REQUIRED WORK. Return, without pictures, the lines from the start of the data through the one that contains "me = bpy.data.meshes.new(name)".

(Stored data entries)
------

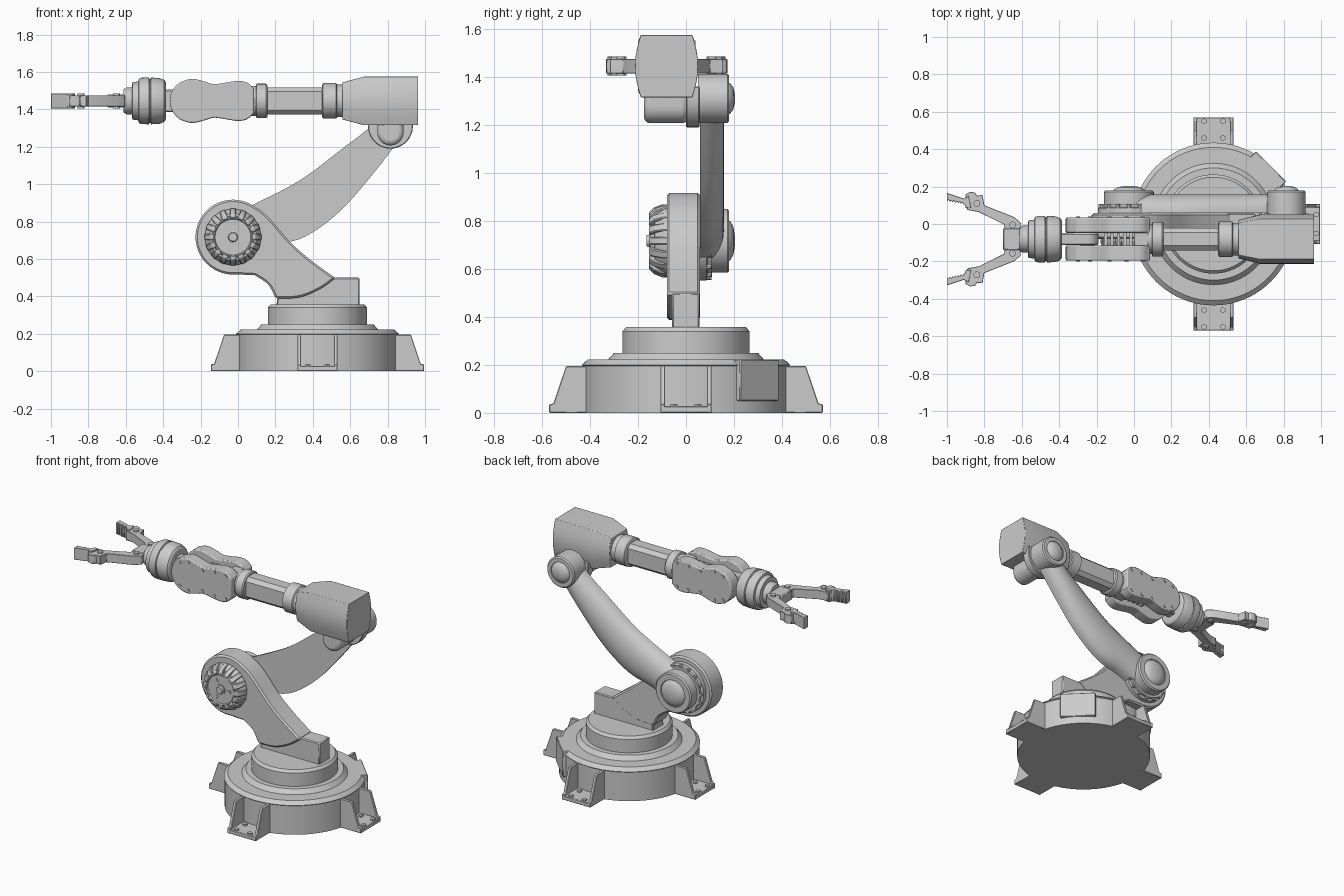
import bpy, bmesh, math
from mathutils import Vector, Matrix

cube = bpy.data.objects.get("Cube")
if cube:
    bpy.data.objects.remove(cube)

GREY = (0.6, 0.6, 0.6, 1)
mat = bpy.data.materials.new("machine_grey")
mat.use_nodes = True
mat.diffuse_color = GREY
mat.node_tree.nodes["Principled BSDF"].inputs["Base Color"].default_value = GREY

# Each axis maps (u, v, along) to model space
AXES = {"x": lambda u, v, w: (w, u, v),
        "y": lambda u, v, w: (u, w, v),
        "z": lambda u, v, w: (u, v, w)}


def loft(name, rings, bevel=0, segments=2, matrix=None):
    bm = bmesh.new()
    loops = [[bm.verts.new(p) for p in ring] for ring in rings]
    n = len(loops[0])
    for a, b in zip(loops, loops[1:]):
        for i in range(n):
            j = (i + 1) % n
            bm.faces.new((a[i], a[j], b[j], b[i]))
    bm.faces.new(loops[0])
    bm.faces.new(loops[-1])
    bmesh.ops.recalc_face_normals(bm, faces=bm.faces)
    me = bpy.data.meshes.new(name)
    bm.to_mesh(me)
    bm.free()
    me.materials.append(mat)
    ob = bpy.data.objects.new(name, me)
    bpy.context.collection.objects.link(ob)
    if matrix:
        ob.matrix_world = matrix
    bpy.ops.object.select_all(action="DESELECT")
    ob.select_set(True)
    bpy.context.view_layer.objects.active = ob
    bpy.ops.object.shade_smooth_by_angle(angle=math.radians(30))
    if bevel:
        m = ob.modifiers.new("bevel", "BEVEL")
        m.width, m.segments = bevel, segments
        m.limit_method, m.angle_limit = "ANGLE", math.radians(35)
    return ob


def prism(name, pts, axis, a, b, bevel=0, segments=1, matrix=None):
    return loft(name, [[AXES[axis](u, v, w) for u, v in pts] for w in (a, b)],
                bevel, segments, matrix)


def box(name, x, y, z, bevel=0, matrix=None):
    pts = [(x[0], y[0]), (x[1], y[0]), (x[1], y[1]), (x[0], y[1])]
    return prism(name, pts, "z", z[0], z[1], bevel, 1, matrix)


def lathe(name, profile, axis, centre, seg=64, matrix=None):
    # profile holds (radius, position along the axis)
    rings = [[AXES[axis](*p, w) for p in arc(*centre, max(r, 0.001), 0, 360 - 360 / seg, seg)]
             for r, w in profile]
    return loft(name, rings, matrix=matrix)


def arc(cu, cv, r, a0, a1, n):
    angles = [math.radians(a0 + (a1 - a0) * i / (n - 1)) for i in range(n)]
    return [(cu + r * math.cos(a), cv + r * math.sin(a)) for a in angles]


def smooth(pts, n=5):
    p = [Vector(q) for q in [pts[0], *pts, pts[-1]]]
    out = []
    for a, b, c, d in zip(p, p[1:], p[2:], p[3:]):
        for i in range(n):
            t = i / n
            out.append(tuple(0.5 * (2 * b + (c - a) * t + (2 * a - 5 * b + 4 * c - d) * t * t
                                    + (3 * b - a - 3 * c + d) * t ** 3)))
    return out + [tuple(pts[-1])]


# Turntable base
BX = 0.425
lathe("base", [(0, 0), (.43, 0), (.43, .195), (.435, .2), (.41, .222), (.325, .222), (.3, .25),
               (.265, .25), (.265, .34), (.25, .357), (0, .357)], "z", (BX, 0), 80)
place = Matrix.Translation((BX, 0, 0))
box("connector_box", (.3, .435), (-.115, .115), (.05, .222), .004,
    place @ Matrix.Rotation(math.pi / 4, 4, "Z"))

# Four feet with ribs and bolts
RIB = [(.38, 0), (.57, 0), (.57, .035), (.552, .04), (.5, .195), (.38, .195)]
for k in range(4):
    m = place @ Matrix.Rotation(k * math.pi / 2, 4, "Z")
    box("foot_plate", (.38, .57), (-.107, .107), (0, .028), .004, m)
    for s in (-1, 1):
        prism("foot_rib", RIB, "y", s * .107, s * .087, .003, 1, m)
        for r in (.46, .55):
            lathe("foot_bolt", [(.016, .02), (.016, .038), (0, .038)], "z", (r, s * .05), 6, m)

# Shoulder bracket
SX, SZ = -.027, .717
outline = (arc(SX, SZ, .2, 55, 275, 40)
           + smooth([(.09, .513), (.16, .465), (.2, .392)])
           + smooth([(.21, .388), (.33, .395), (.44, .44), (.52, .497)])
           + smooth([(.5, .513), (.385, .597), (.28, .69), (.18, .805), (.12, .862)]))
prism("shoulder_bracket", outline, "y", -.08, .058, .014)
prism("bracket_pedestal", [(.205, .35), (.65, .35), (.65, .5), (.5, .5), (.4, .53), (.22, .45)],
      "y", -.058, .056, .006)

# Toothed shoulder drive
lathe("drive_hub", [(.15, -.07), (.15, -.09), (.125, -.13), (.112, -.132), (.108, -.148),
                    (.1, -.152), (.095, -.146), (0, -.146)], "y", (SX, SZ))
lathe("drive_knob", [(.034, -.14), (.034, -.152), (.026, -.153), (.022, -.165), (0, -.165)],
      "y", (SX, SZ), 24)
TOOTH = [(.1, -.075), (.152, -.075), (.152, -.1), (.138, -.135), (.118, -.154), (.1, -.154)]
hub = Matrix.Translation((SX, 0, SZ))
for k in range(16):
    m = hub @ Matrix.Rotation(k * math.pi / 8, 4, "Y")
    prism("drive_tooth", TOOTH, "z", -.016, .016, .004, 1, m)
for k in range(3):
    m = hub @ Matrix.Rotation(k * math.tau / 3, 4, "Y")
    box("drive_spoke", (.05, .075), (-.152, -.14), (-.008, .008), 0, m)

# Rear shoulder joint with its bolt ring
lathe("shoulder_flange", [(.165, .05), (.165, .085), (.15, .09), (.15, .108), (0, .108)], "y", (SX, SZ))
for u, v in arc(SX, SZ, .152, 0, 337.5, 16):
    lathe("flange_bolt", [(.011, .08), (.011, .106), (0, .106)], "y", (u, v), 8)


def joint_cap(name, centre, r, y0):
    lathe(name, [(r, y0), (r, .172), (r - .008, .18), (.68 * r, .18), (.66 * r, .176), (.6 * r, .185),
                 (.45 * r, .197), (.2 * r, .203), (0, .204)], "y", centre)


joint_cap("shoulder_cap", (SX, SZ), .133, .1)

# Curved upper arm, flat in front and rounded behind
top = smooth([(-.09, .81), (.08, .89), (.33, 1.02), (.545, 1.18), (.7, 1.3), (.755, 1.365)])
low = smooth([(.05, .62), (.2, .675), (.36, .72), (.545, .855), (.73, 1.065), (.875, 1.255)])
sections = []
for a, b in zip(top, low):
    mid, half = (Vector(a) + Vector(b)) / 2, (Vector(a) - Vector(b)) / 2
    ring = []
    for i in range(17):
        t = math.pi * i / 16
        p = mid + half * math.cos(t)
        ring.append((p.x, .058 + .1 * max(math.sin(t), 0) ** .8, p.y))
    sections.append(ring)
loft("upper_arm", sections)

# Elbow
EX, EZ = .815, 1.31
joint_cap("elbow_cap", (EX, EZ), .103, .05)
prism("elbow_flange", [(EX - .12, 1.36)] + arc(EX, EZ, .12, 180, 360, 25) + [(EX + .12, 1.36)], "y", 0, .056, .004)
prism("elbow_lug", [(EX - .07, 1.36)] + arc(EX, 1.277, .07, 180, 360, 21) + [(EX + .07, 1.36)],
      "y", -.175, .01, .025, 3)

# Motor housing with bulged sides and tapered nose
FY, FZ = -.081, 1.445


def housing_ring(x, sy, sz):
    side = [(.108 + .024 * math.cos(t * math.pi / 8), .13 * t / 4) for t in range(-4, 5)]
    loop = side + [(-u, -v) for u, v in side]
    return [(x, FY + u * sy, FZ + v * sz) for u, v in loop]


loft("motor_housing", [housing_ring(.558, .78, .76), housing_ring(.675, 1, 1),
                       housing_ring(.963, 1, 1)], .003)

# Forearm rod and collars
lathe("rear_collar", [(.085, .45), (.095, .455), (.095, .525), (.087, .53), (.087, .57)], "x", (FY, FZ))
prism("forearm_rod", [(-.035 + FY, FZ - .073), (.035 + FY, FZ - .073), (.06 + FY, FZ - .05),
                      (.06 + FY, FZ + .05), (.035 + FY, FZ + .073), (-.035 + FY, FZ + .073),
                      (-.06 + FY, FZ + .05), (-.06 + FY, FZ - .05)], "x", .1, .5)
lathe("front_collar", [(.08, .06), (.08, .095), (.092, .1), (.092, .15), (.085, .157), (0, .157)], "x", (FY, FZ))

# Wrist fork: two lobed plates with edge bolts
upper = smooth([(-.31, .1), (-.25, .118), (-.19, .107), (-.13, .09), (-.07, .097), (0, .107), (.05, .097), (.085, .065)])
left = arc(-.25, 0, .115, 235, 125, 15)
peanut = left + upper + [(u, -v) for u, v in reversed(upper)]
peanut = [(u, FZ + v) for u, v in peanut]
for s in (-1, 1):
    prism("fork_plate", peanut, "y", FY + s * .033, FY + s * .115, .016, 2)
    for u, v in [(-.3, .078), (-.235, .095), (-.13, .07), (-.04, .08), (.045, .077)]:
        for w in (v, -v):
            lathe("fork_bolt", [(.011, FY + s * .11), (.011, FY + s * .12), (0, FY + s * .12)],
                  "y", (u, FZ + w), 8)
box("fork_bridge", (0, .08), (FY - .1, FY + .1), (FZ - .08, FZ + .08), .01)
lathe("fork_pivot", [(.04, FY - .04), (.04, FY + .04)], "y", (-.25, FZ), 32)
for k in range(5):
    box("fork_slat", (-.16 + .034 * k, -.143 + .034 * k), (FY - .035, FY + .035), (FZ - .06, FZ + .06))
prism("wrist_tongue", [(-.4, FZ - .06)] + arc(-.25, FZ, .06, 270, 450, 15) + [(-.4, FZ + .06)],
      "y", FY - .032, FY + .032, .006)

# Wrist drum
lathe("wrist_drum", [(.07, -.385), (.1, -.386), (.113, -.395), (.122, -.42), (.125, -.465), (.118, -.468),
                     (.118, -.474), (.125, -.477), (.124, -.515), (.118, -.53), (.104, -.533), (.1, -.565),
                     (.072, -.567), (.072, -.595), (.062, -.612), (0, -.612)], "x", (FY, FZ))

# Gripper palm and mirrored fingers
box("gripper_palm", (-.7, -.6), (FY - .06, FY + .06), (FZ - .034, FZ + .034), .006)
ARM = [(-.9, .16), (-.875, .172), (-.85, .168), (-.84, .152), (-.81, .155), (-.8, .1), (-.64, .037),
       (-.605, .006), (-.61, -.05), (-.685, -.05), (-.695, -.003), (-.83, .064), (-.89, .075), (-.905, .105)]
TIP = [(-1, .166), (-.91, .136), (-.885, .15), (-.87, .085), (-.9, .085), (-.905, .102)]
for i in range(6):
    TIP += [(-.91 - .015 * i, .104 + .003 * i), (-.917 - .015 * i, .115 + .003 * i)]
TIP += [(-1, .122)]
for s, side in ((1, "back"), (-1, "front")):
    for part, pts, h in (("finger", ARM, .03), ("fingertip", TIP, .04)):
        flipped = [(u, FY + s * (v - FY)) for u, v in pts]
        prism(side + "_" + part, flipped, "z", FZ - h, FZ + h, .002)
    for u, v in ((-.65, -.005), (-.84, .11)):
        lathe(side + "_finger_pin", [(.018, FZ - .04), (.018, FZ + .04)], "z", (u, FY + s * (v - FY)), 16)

------

RESULT FOR THIS TASK.
import bpy, bmesh, math
from mathutils import Vector, Matrix

cube = bpy.data.objects.get("Cube")
if cube:
    bpy.data.objects.remove(cube)

GREY = (0.6, 0.6, 0.6, 1)
mat = bpy.data.materials.new("machine_grey")
mat.use_nodes = True
mat.diffuse_color = GREY
mat.node_tree.nodes["Principled BSDF"].inputs["Base Color"].default_value = GREY

# Each axis maps (u, v, along) to model space
AXES = {"x": lambda u, v, w: (w, u, v),
        "y": lambda u, v, w: (u, w, v),
        "z": lambda u, v, w: (u, v, w)}


def loft(name, rings, bevel=0, segments=2, matrix=None):
    bm = bmesh.new()
    loops = [[bm.verts.new(p) for p in ring] for ring in rings]
    n = len(loops[0])
    for a, b in zip(loops, loops[1:]):
        for i in range(n):
            j = (i + 1) % n
            bm.faces.new((a[i], a[j], b[j], b[i]))
    bm.faces.new(loops[0])
    bm.faces.new(loops[-1])
    bmesh.ops.recalc_face_normals(bm, faces=bm.faces)
    me = bpy.data.meshes.new(name)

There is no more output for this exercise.